Lindberg: Sculpture, Campana in aria, Concerto for Orchestra

Finnish Radio Symphony Orchestra, Esa Tapani/Sakari Oramo (Ondine ODE 1124-2)

21 December 2008 4 stars

SculptureMagnus Lindberg's music is muscular, texturally dense, and gesturally driven. It hovers through chromatic pitch centres in quite vibrant colours, and busies itself with tough yet varied dialectical workings of the material.

Sakari Oramo and the Finnish Radio Symphony Orchestra proved themselves to be accomplished interpreters of Lindberg's quite traditionally symphonic (albeit richly and contemporaneously configured) music with their excellent recent recording of the coruscating Clarinet Concerto (ODE 1038-2, with other works). With this release, which collects together three substantial orchestral scores from the last decade of Lindberg's career in world premiere recordings, the same line-up again shows its mettle with three vivid, exciting, and intelligent performances.

The disc begins with Lindberg's Sculpture, a piece written for and inspired by Frank Gehry's new Walt Disney Concert Hall in Los Angeles, echoing in sound its dense sculpted detail initially, and then in the final section with spatially distributed trumpets and Wagner tubas, its extensions and temporal dimensions. The work, as with the other two on the disc, moves through quite clearly defined (for example by absence or presence of pulse, by orchestral colour, or by nature of argument) sections in a carriage of the initial material, which is developed, added to, and finally transfigured completely through thematic working, and the poetic moment. The music is full of stylistic reminiscences, from the Varesian brittleness of the subterranean opening in which the lowest end of the orchestra is spotlighted (with bass clarinets, bassoons, harp, and left-handed piano all combining vividly), to quasi-minimalist gestures in the swapping around of the generative three-note motif, to the tough symphonism of Carl Nielsen and Robert Simpson in the broad argument and form. These evocations cohere, though, into an integrated voice that draws together various impulses into a quite convincing modern idiom of theme, development, and colour.
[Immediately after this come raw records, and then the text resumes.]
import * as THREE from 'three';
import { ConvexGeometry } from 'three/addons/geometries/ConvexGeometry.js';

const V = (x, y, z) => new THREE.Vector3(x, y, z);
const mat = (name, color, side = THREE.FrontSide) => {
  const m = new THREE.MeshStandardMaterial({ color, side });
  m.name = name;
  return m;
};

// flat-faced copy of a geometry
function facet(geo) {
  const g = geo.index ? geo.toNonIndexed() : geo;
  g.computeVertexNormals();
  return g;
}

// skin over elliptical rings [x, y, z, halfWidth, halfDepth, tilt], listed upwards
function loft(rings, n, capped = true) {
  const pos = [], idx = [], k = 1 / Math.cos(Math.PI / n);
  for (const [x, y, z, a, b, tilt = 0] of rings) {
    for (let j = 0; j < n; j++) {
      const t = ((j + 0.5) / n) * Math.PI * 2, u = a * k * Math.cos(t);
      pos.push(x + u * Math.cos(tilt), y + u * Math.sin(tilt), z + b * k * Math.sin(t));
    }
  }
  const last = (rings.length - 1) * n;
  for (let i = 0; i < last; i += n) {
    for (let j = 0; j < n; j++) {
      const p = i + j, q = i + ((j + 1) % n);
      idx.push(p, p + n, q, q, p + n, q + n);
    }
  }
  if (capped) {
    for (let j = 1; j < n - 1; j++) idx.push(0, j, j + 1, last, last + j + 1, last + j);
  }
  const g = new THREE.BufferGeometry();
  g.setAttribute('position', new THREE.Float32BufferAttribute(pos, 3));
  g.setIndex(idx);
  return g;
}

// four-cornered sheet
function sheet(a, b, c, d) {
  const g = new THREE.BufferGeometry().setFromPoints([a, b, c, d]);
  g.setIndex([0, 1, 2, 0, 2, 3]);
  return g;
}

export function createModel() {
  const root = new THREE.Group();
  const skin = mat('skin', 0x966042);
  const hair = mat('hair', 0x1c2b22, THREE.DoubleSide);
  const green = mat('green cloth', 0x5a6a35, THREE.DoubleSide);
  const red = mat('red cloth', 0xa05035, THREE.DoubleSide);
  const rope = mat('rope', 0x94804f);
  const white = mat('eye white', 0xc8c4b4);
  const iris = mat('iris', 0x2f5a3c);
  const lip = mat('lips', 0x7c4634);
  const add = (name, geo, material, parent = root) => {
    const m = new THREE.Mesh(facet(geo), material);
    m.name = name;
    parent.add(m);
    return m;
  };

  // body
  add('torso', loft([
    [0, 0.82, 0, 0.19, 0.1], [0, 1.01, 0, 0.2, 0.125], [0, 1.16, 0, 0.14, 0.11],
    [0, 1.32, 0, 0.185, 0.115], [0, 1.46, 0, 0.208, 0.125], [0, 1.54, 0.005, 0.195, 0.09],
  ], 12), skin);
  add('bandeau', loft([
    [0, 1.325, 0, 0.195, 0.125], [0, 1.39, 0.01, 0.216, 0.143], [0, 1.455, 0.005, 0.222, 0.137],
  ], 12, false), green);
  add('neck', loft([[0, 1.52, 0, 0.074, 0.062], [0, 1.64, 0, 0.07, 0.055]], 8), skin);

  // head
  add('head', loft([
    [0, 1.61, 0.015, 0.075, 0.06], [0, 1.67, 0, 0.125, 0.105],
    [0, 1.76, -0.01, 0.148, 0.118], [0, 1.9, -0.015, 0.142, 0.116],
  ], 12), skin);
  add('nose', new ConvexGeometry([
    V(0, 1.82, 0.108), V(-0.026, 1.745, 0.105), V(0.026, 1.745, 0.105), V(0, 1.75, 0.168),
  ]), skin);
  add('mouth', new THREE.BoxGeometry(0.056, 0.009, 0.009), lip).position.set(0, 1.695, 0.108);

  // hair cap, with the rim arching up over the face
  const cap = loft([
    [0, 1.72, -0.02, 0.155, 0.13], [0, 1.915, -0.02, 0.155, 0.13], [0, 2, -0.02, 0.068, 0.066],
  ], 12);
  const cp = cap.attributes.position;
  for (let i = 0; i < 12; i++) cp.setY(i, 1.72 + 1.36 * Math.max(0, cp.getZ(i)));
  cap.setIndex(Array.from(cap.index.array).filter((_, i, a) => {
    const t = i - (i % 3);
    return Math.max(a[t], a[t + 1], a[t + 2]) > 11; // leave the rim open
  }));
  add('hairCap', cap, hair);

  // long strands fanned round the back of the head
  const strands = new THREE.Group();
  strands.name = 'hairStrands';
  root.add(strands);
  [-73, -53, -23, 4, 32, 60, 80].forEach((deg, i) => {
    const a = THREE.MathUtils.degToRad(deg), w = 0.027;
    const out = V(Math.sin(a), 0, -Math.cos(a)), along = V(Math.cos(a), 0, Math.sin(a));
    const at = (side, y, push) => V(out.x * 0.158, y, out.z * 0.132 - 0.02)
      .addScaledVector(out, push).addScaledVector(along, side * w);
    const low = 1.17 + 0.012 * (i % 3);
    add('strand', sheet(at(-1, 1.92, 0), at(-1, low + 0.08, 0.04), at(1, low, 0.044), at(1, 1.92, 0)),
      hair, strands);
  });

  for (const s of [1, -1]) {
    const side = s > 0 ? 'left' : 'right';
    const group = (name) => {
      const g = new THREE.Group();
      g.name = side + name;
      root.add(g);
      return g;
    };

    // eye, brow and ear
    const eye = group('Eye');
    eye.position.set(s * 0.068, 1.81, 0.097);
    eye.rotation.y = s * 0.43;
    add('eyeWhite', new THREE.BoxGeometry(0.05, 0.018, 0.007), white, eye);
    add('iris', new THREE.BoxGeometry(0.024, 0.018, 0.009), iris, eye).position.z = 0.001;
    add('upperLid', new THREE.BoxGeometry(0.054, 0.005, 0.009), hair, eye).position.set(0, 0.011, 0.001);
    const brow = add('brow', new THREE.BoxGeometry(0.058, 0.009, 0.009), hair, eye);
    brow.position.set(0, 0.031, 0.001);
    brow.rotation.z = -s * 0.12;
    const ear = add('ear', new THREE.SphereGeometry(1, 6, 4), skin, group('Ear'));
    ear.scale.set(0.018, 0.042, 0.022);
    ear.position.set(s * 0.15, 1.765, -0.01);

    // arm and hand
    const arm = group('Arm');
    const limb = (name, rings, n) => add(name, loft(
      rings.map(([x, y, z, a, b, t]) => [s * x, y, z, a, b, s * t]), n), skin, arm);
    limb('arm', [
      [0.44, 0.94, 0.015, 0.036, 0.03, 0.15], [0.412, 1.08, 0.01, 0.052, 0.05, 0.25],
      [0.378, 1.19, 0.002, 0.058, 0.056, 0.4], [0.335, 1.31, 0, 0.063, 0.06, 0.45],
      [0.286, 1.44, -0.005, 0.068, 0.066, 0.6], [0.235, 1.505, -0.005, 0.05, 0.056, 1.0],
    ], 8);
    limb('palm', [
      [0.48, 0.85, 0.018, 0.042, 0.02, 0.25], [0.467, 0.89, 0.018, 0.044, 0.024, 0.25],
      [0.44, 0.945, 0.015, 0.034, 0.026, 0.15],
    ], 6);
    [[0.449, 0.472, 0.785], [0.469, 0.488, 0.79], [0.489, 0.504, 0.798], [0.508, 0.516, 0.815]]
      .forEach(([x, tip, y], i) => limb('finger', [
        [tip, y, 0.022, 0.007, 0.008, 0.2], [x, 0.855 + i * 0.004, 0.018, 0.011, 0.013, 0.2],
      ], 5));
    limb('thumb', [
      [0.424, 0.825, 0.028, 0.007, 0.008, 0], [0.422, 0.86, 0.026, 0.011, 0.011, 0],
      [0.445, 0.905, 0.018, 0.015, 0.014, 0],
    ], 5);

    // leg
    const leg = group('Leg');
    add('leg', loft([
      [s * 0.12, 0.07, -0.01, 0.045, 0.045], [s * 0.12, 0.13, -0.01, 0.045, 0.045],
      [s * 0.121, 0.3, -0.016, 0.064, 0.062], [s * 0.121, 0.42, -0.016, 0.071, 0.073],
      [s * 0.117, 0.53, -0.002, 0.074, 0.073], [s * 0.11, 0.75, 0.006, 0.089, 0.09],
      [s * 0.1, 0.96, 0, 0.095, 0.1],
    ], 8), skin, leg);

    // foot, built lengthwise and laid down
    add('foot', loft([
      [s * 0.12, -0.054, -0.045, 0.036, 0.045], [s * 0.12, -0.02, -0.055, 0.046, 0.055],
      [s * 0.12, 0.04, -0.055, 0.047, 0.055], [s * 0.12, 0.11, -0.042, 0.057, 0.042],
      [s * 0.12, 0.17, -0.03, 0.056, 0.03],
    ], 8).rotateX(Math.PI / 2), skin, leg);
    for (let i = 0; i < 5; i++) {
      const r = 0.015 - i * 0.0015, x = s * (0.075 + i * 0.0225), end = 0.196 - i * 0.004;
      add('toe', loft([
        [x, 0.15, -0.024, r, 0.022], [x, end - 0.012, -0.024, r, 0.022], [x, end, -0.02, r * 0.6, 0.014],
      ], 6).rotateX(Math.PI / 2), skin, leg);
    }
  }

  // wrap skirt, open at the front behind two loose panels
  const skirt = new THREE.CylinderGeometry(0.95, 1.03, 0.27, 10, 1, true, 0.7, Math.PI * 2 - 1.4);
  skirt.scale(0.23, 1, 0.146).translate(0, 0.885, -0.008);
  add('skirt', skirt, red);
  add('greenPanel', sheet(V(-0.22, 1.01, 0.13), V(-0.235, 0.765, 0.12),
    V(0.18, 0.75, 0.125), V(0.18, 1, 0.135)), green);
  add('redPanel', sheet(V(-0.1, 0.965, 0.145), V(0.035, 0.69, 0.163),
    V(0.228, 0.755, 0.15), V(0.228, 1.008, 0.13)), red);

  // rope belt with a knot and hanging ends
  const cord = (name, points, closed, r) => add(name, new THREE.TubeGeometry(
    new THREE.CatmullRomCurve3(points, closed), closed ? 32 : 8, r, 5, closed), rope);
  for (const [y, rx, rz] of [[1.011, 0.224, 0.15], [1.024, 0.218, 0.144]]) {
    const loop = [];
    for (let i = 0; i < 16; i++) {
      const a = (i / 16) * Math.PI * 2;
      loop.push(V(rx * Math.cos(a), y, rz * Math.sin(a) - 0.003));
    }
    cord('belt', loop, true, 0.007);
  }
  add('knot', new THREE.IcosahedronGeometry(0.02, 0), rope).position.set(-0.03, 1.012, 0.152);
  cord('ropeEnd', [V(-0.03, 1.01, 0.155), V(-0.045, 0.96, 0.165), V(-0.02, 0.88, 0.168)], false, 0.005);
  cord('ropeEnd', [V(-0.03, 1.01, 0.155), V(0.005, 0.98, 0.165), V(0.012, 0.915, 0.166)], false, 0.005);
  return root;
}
As the cavern of sound in Sculpture opens out, Oramo holds on steady to the momentum of the developments, and draws a brilliant palette of colour from the ensemble. Some thrilling solos are given in the penultimate section, before we reach a robust finale, where forthright rhythmic gestures underscore a tense but rousing review of the foregoing material. The performance has an adamantine forcefulness.
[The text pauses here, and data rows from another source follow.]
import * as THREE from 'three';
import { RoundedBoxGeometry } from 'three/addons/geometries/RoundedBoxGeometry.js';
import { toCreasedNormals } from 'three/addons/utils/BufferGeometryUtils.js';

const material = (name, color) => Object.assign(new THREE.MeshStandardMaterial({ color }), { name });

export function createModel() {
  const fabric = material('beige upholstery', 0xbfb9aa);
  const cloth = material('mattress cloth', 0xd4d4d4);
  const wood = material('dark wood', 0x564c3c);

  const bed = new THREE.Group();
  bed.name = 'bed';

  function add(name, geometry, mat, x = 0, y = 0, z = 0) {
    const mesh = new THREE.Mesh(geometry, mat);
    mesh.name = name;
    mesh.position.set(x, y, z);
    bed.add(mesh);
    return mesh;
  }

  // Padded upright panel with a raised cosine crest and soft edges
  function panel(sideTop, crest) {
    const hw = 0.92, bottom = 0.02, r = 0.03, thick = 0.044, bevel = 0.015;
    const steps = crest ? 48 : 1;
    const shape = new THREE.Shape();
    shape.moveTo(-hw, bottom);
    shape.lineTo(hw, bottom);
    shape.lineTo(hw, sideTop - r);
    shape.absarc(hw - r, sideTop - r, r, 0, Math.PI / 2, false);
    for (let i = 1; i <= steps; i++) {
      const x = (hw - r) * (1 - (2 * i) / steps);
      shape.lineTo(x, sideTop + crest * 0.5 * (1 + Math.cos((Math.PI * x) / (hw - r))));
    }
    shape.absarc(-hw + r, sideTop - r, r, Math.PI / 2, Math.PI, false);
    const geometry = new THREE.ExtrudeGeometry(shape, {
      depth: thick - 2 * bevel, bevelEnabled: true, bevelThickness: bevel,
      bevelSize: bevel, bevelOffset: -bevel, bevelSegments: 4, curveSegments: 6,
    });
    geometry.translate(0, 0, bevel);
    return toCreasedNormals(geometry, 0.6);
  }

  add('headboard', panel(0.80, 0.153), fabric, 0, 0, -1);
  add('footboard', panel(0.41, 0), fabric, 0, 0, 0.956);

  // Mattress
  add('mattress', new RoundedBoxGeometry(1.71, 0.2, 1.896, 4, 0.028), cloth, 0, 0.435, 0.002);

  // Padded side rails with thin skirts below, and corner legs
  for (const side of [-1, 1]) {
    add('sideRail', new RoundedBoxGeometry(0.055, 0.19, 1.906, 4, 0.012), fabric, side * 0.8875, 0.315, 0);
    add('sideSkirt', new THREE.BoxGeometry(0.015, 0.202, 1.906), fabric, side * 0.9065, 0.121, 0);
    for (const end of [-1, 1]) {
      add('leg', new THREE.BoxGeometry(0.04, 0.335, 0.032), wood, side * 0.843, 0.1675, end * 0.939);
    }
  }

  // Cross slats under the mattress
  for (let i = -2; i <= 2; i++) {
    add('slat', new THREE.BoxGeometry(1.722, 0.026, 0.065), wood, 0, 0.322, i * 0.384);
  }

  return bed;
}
Campana in Aria (meaning 'bell up'), a mini-concerto for horn, takes its aesthetic cue from its title, with its suggestion of brilliant and brash brass music. The writing is clamorous and characteristic, with the solo horn aria (fixed mainly in the instrument's upper register) given depth and support by two other horns in the ensemble, a twisty piccolo flute at one memorable juncture, and various small percussion instruments. The strident solo part is handled with fluency and vigour by Esa Tapani, whilst the ensemble, who play the supporting role here (though an intricately woven support), always enliven the emotion of each twist and turn of the unfolding drama with a sharp gestures and potent and pithy commentary.
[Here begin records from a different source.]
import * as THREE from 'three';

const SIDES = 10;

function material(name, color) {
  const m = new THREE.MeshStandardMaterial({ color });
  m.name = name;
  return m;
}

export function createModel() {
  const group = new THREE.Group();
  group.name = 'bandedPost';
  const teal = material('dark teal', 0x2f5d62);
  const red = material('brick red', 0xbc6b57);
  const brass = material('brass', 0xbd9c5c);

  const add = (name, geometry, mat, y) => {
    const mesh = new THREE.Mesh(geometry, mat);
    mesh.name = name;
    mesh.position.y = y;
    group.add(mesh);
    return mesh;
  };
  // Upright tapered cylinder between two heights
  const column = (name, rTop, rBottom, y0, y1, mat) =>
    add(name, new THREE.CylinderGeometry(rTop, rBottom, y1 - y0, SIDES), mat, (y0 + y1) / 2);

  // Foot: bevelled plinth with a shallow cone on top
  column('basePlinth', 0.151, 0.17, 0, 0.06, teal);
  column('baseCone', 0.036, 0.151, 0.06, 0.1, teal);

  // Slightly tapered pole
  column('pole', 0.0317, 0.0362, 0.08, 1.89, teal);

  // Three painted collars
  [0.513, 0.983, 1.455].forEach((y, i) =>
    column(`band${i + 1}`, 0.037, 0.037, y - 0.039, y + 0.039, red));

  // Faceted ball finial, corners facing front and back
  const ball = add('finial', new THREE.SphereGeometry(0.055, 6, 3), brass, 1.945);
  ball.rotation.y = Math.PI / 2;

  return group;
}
Again Lindberg shows himself in his Concerto for Orchestra, the final work on the disc, to be keenly attuned to the balance between simultaneous colour and successive movement that is crucial to his symphonic, majestic (in ambition anyway) music. Like Sculpture, the Concerto opens tensely, with fanfares of dense chromaticism bleeding into a richly characterised array of instrumental colour, before a central section highlighting various members of the ensemble in mini-cadenzas (lurid flute and liquid clarinet shine) moves the emphasis toward dialogue and difference, as opposed to the massed virtuosity of the final sections. A hard-won climactic final section draws the monument to a close, in this case with chromatically-inflected major triads that ease into an ambiguous repose, recalling the Mahlerian moments of lamenting ninth and thirteenth chords that occurred earlier, but also qualifying the movement of inevitability Oramo and his orchestra have wrought into their interpretation. Again the performance here is richly characterised, forcefully dynamic, and full of exhortatory brilliance.

By Stephen Graham